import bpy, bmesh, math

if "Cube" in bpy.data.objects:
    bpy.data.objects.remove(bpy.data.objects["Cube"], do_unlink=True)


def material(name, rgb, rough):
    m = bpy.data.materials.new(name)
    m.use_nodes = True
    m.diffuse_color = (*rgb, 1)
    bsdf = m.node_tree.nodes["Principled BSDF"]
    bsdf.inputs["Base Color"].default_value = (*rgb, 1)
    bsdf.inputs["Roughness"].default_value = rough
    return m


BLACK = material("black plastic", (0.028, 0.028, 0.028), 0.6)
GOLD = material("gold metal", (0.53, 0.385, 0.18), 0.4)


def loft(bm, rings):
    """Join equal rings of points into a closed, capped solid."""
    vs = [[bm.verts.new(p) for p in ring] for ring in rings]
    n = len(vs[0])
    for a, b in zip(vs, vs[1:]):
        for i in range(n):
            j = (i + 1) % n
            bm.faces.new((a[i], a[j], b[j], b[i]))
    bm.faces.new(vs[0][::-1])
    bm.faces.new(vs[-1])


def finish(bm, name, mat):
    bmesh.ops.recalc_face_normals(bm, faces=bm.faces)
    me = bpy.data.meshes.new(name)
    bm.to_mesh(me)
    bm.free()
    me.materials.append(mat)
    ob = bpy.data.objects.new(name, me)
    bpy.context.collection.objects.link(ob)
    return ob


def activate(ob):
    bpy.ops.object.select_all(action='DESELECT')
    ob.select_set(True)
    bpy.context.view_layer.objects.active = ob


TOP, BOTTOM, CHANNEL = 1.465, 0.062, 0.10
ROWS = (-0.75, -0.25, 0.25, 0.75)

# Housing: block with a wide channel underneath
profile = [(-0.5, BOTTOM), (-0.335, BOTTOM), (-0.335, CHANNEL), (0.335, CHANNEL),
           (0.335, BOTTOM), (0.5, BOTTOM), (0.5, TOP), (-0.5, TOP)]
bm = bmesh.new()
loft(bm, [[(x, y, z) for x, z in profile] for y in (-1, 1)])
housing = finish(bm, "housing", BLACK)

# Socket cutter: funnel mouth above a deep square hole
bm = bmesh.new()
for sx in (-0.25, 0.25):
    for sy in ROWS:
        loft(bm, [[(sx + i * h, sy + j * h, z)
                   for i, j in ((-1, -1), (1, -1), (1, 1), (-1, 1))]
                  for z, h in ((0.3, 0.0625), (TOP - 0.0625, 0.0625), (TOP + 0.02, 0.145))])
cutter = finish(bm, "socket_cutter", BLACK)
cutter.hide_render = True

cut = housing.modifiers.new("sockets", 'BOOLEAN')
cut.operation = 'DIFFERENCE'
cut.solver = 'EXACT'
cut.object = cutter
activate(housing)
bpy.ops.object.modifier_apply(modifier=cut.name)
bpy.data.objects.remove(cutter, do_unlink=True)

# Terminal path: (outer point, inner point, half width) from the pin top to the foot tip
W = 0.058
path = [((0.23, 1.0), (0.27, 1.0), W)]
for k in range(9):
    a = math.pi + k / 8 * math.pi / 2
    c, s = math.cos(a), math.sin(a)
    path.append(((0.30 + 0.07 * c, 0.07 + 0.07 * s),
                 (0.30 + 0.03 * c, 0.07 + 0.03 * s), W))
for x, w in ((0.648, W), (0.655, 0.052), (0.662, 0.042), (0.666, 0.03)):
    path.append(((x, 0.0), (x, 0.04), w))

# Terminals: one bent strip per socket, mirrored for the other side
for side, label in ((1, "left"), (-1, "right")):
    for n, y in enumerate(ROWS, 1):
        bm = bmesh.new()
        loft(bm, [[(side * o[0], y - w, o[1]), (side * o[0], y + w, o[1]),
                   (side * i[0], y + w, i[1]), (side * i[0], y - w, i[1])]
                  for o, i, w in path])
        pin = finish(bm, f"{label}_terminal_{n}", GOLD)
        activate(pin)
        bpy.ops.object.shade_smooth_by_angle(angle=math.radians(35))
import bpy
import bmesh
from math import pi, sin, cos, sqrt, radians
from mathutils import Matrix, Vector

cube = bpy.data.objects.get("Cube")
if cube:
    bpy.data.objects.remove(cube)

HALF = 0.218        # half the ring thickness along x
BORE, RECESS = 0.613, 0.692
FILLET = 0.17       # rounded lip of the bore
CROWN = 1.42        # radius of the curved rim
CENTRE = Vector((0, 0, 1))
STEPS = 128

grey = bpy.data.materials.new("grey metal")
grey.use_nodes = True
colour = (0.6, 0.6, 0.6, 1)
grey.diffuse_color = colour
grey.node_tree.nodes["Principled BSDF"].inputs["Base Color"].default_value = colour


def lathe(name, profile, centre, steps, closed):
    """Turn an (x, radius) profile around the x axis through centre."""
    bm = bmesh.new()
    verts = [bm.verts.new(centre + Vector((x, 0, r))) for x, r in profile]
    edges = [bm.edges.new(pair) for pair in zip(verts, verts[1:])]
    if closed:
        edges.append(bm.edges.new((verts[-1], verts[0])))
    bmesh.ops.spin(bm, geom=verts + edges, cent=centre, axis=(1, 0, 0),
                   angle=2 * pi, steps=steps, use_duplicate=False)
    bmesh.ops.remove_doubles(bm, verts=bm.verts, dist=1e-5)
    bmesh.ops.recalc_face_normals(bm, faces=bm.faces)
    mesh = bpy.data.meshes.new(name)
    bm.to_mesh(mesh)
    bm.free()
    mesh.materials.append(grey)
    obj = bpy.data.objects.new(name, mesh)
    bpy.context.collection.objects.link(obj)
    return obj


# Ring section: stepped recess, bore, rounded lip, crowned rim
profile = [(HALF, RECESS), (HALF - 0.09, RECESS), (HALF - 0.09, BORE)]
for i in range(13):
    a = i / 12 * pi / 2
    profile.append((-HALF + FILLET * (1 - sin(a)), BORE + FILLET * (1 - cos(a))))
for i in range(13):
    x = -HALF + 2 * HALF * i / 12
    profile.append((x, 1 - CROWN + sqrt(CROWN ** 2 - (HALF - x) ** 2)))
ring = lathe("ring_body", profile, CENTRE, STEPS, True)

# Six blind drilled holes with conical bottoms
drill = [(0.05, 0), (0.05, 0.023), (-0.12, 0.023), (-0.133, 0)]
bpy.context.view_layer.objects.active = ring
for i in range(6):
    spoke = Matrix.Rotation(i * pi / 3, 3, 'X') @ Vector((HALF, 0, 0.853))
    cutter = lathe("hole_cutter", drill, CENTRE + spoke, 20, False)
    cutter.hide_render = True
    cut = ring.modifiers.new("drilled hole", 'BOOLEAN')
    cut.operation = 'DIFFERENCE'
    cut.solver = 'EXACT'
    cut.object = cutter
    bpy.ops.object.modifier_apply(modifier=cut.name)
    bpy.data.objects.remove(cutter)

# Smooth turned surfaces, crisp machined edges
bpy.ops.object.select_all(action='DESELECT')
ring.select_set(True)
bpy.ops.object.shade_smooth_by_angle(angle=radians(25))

_Work required_: Using the listing above, count how many lines contain the word "DIFFERENCE" and, please, write only that number.

_Task result_: 2